◆ Exercise
Pull each line with the string "range" from the entries.

◆ Records for the exercise
═══

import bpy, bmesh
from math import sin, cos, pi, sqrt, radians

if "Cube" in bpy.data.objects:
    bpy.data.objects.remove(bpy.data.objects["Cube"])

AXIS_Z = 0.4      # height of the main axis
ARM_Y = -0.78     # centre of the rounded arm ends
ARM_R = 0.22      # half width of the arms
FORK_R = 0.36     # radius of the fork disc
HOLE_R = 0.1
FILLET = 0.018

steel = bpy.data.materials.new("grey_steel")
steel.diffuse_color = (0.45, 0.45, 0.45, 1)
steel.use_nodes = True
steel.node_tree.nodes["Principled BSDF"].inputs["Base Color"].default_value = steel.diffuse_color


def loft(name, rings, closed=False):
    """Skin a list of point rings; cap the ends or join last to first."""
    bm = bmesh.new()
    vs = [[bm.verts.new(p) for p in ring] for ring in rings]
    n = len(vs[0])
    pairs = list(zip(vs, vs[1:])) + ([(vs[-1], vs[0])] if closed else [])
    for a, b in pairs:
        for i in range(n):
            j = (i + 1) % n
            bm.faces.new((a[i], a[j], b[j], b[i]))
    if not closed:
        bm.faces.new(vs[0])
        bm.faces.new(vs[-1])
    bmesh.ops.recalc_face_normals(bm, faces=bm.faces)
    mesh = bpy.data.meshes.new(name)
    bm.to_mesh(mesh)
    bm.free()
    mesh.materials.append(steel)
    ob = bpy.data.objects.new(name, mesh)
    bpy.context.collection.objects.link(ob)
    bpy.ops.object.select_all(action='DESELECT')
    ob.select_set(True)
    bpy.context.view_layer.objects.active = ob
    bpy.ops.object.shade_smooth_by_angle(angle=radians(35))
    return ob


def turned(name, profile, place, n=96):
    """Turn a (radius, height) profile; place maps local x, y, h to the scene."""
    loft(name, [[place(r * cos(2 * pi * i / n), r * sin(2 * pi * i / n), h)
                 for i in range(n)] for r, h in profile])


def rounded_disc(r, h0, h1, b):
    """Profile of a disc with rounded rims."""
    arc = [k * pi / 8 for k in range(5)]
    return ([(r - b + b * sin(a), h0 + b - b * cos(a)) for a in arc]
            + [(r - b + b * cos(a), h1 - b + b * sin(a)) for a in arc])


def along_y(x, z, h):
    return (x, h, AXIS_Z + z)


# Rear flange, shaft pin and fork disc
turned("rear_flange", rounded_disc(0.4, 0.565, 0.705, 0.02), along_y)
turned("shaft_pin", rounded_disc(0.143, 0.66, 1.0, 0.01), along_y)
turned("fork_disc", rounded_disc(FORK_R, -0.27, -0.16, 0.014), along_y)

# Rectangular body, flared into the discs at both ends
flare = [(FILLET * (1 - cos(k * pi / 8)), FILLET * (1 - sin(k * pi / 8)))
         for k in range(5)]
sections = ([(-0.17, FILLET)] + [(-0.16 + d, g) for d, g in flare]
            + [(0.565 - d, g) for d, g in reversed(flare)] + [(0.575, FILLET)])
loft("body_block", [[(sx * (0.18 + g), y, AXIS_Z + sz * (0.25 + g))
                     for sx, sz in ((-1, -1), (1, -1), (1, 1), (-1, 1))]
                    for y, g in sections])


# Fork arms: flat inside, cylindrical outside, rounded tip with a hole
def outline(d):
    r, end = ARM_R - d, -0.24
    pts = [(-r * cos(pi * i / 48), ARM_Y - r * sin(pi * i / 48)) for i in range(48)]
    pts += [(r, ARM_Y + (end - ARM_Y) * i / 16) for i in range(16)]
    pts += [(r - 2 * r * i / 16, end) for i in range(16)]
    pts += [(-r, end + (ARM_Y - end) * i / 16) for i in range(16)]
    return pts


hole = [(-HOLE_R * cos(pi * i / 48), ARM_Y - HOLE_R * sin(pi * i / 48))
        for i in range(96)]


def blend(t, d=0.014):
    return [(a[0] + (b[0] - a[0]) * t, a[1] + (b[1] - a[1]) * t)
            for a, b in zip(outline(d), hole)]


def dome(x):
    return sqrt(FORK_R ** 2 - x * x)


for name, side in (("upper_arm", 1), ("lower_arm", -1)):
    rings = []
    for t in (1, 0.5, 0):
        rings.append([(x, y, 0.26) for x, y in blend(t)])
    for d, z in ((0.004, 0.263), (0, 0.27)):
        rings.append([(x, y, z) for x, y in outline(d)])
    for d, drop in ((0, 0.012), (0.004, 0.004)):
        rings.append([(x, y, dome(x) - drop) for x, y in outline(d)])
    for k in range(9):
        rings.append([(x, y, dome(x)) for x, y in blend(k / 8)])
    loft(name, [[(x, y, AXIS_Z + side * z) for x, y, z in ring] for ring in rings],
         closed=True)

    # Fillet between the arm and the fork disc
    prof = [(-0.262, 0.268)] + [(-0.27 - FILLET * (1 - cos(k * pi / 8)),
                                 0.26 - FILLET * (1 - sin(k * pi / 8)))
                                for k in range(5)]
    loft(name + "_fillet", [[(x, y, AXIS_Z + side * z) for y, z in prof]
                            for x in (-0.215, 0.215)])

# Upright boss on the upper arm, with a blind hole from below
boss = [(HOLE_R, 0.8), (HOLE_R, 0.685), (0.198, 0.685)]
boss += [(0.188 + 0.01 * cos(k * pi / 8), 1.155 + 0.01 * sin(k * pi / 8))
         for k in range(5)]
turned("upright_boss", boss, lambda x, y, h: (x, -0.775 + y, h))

═══

◆ Final answer
        for i in range(n):
                 for i in range(n)] for r, h in profile])
    arc = [k * pi / 8 for k in range(5)]
         for k in range(5)]
    pts = [(-r * cos(pi * i / 48), ARM_Y - r * sin(pi * i / 48)) for i in range(48)]
    pts += [(r, ARM_Y + (end - ARM_Y) * i / 16) for i in range(16)]
    pts += [(r - 2 * r * i / 16, end) for i in range(16)]
    pts += [(-r, end + (ARM_Y - end) * i / 16) for i in range(16)]
        for i in range(96)]
    for k in range(9):
                                for k in range(5)]
         for k in range(5)]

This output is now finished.